Alejandro Almanza Pereda
proposed by Thomas Jeppe
Inversion is a process of transition between incompatibilities; conditions which cannot exist alongside one another. The overcoming of their counterpart state is a necessary step to be and to flourish.
Inversion implies a structural reconfiguration, for the object cannot change while continuing to obey the dictates of the thing which it was ceased to be.
The thing inverted has an ambivalent relationship to the idea of negotiation.When the thing is mercurial, floating and un-fixed, it knows diplomacy. At the point of inversion, it becomes unequivocal. This is the crossing of the threshold. For reasons peculiar to the case, the former state can no longer be tolerated and must be surpassed.
What appeals to the imagination is not the moment of inversion, but its vocabulary, both in the midst – and the aftermath – of transition.
And this transition, its incremental stages floating between the concrete ends of a spectrum, appears so uncanny because its working materials are 'the familiar'. The thing that is 'known' in one state only; a process at the knowledge of which the conservative feather cannot help but be ruffled.
But the thing does not change entirely. To be 'one thing' – then to undergo a shift – is not to obliterate an objective history but to embellish it.
To even be capable of such transformation – an initial malleability giving way to so emphatic a transition – inversion is an expression of 'stamina'.
In this stamina, the momentum of 'new order' meets with the thrill of variation; the thing's inverted aspects, aligned with perennial qualities of the former state, a certain sign of a dynamism entrenched.
The 'flip' is a ponderous concept, lavished in the sentiment of reflection.
Inversion does not simply mirror a situation; it produces it. In a decimating account of the thing's facets, it describes them and makes them concrete in the singular fell swoop of an opposite proffered.
The apparent opposite, trusted as definition, serves only to outline the complexity of endless oppositeness embodied. Rather than to each object its own certain inverse, there exist multiple possible inversions, any number of semantic realignments that serve to sever a moored being thought stable.
In the face of this inverted multiplicity, a binary conception dissolves in the realm of hyperbolic alternative. The 'mirror stage' of the knowing self becomes thus evanescent: no certain other emerges from the mottled view of crude reflections dormant at the glass.
To embody a difference anew is to crystallize a latency. This latency is a testament to an in-built fragmentation, one of myriad exclusivities; the inverted thing did always have a fractured unity.

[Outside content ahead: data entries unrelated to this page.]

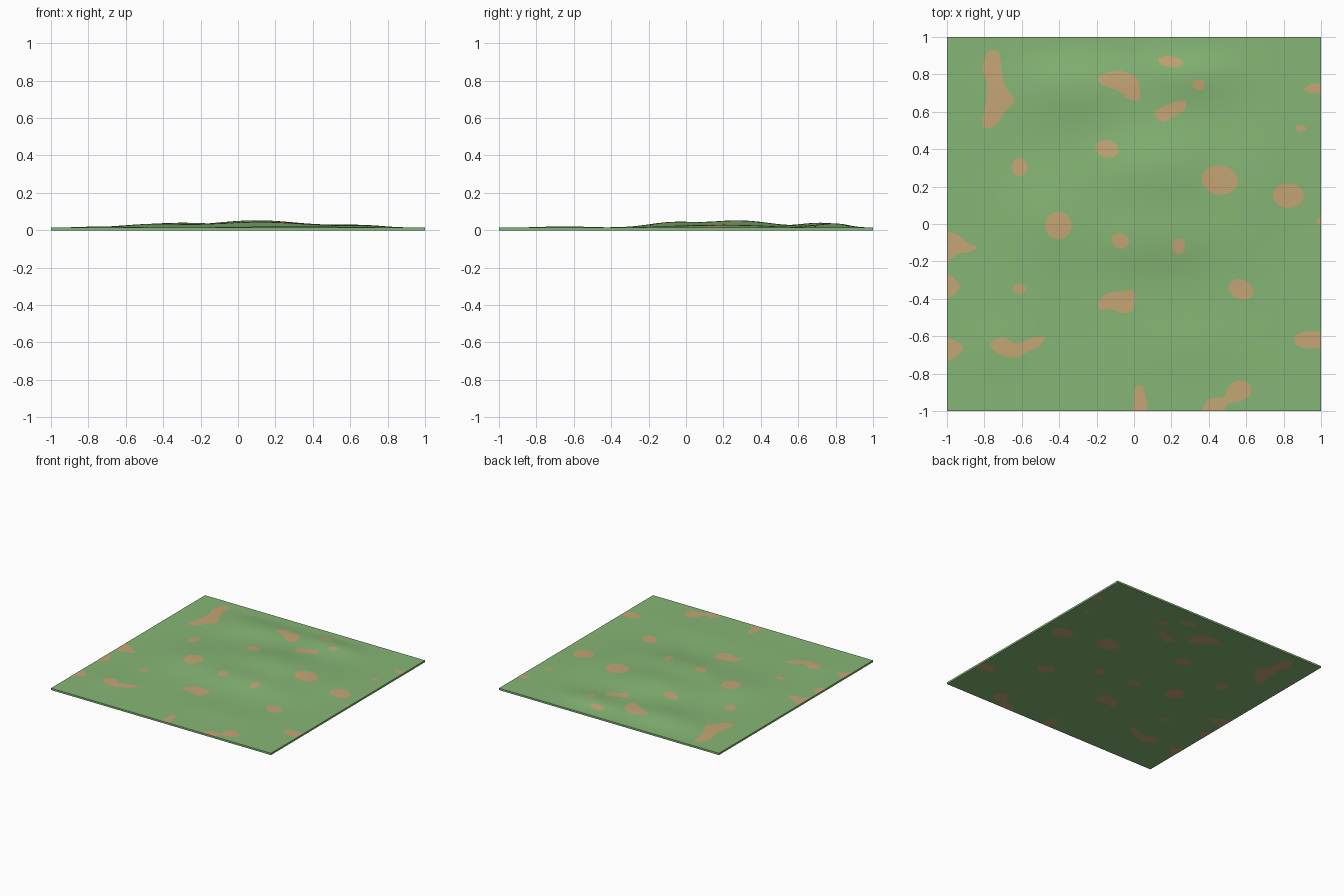
import bpy, bmesh, math
from mathutils import Vector
from mathutils.geometry import delaunay_2d_cdt

if "Cube" in bpy.data.objects:
    bpy.data.objects.remove(bpy.data.objects["Cube"])


def material(name, rgb):
    m = bpy.data.materials.new(name)
    m.diffuse_color = (*rgb, 1)
    m.use_nodes = True
    m.node_tree.nodes["Principled BSDF"].inputs["Base Color"].default_value = m.diffuse_color
    return m


grass = material("grass green", (0.24, 0.47, 0.18))
earth = material("sandy earth", (0.56, 0.38, 0.18))

# Round earth patches: centre x, y, radius x, y, tilt in degrees
ROUND = [
    (0.195, 0.868, 0.065, 0.03, -8), (0.345, 0.745, 0.033, 0.029, 0),
    (0.89, 0.512, 0.029, 0.017, 0), (-0.145, 0.402, 0.064, 0.046, -15),
    (-0.612, 0.303, 0.041, 0.051, 0), (0.458, 0.235, 0.097, 0.078, -10),
    (0.825, 0.152, 0.083, 0.066, 0), (-0.405, -0.008, 0.071, 0.075, 0),
    (-0.073, -0.09, 0.048, 0.04, -25), (0.24, -0.12, 0.034, 0.044, 0),
    (-0.612, -0.348, 0.036, 0.026, -15), (0.572, -0.35, 0.068, 0.052, -25),
]
# Irregular earth patches inside the tile: smoothed outline points
BLOBS = [
    [(-0.81, 0.52), (-0.74, 0.53), (-0.69, 0.6), (-0.64, 0.66), (-0.69, 0.74),
     (-0.71, 0.83), (-0.725, 0.92), (-0.78, 0.92), (-0.81, 0.83), (-0.785, 0.75), (-0.795, 0.63)],
    [(-0.19, 0.78), (-0.14, 0.81), (-0.05, 0.815), (0.02, 0.77), (0.03, 0.67),
     (-0.02, 0.665), (-0.09, 0.715), (-0.17, 0.745)],
    [(0.11, 0.6), (0.15, 0.545), (0.21, 0.575), (0.27, 0.61), (0.27, 0.66), (0.2, 0.645)],
    [(-0.19, -0.42), (-0.14, -0.37), (-0.06, -0.36), (0, -0.36), (-0.005, -0.46),
     (-0.06, -0.475), (-0.12, -0.455), (-0.18, -0.46)],
    [(-0.77, -0.64), (-0.7, -0.605), (-0.63, -0.64), (-0.55, -0.61), (-0.48, -0.605),
     (-0.5, -0.645), (-0.57, -0.685), (-0.65, -0.715), (-0.73, -0.69)],
]
# Patches cut off by the tile border (first and last point lie on it)
BORDER = [
    [(-1, -0.04), (-0.94, -0.06), (-0.89, -0.1), (-0.84, -0.125), (-0.88, -0.15), (-0.94, -0.16), (-1, -0.205)],
    [(-1, -0.26), (-0.965, -0.29), (-0.93, -0.335), (-0.96, -0.375), (-1, -0.4)],
    [(-1, -0.61), (-0.95, -0.625), (-0.915, -0.66), (-0.94, -0.7), (-1, -0.735)],
    [(-0.01 + 0.005, -1), (-0.0, -0.93), (0.01, -0.87), (0.045, -0.87), (0.065, -0.94), (0.07, -1)],
    [(0.36, -1), (0.4, -0.935), (0.48, -0.925), (0.51, -0.865), (0.56, -0.835), (0.62, -0.86),
     (0.615, -0.92), (0.56, -0.95), (0.5, -0.96), (0.485, -1)],
    [(1, -0.575), (0.92, -0.575), (0.86, -0.6), (0.87, -0.65), (0.93, -0.665), (1, -0.66)],
    [(1, 0.04), (0.978, 0.025), (0.975, 0.005), (1, -0.005)],
    [(1, 0.75), (0.95, 0.75), (0.91, 0.722), (0.95, 0.7), (1, 0.7)],
]


def smooth(points, closed, steps=4):
    """Catmull-Rom curve through the points."""
    p = [Vector(q) for q in points]
    n = len(p)
    at = (lambda i: p[i % n]) if closed else (lambda i: p[max(0, min(n - 1, i))])
    out = []
    for i in range(n if closed else n - 1):
        a, b, c, d = at(i - 1), at(i), at(i + 1), at(i + 2)
        for s in range(steps):
            t = s / steps
            out.append(0.5 * (2 * b + (c - a) * t + (2 * a - 5 * b + 4 * c - d) * t * t
                              + (3 * b - a - 3 * c + d) * t ** 3))
    if not closed:
        out.append(p[-1])
    return [Vector((max(-1, min(1, v.x)), max(-1, min(1, v.y)))) for v in out]


def ellipse(cx, cy, rx, ry, tilt, n=24):
    c, s = math.cos(math.radians(tilt)), math.sin(math.radians(tilt))
    ring = [(rx * math.cos(k * math.tau / n), ry * math.sin(k * math.tau / n)) for k in range(n)]
    return [Vector((cx + x * c - y * s, cy + x * s + y * c)) for x, y in ring]


# Gentle hills: centre x, y, spread x, y, height
HILLS = [(0.1, 0.28, 0.33, 0.24, 0.038), (0.12, -0.08, 0.36, 0.17, 0.026),
         (-0.3, 0.72, 0.32, 0.17, 0.025), (0.3, 0.8, 0.25, 0.14, 0.021),
         (-0.45, 0.02, 0.22, 0.25, 0.018), (0.65, 0.2, 0.2, 0.3, 0.012),
         (-0.75, -0.65, 0.2, 0.15, 0.006), (0.3, -0.65, 0.35, 0.15, 0.006)]


def height(x, y):
    edge = min(1, (1 - abs(x)) / 0.3) * min(1, (1 - abs(y)) / 0.2)
    edge = edge * edge * (3 - 2 * edge)
    z = sum(h * math.exp(-((x - a) / u) ** 2 - ((y - b) / v) ** 2) for a, b, u, v, h in HILLS)
    return 0.015 + edge * min(z, 0.06)


# Triangulate the tile so that patch outlines become real edges
N = 50
pts = [Vector((-1 + 2 * i / N, -1 + 2 * j / N)) for i in range(N + 1) for j in range(N + 1)]
loops = [[0, N * (N + 1), (N + 1) ** 2 - 1, N]]
outlines = [ellipse(*r) for r in ROUND] + [smooth(b, True) for b in BLOBS] + [smooth(b, False) for b in BORDER]
for line in outlines:
    area = sum(a.x * b.y - a.y * b.x for a, b in zip(line, line[1:] + line[:1]))
    if area < 0:
        line.reverse()
    loops.append(list(range(len(pts), len(pts) + len(line))))
    pts += line
verts, _, faces, _, _, origin = delaunay_2d_cdt(pts, [], loops, 1, 1e-5)

# Terrain tile: hilly top, flat underside, closed border
bm = bmesh.new()
top = [bm.verts.new((v.x, v.y, height(v.x, v.y))) for v in verts]
low = [bm.verts.new((v.x, v.y, 0)) for v in verts]
for f, src in zip(faces, origin):
    patch = int(any(k > 0 for k in src))
    up = bm.faces.new([top[i] for i in f])
    down = bm.faces.new([low[i] for i in reversed(f)])
    up.material_index = down.material_index = patch
    up.smooth = True
index = {v: i for i, v in enumerate(top)}
for e in [e for e in bm.edges if e.is_boundary and e.verts[0] in index]:
    a, b = (index[v] for v in e.verts)
    side = bm.faces.new([top[a], top[b], low[b], low[a]])
    side.material_index = e.link_faces[0].material_index
bmesh.ops.recalc_face_normals(bm, faces=bm.faces)
mesh = bpy.data.meshes.new("terrain_tile")
bm.to_mesh(mesh)
bm.free()
mesh.materials.append(grass)
mesh.materials.append(earth)
tile = bpy.data.objects.new("terrain_tile", mesh)
bpy.context.collection.objects.link(tile)
bpy.context.view_layer.objects.active = tile
tile.select_set(True)
bpy.ops.object.shade_smooth_by_angle(angle=math.radians(40))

The thing shifts in obedience to an obscure but irresistible impulse – the desire to know an altered state. But the certainty of the shift – the process a categorical re-inscription – 'bathes' the thing in a new lucidity.
As lucidity is next to luminosity, obscurity is next to the shadow; cast by the clarity of the thing inverted.
The true form of inversion presents a paradox of untold reach: to grasp inversion is to know perpetual shadows, ladies-in-waiting with each that fragrance no artifice can impart.
Burning in this diaphanous field, the original is reduced to ashes, but these ashes are not cast from memory.
Neutrality is a vacuum, an abyss; inversion is its definitive refute.
The analysis of inversion requires venturing towards contradiction to obtain the confirmation of a fact, the thought of which enchants me.
Inversion is, at its political peaks, testament to a coexistence. These ruminations on the topic, the 'barren' frivolity of which we forget for the windfall of a single revelation, are devised to elaborate on some lingering uncertainties around the mechanics of inversion.
They are shared in the hope that there will soon be no illusion left to shatter.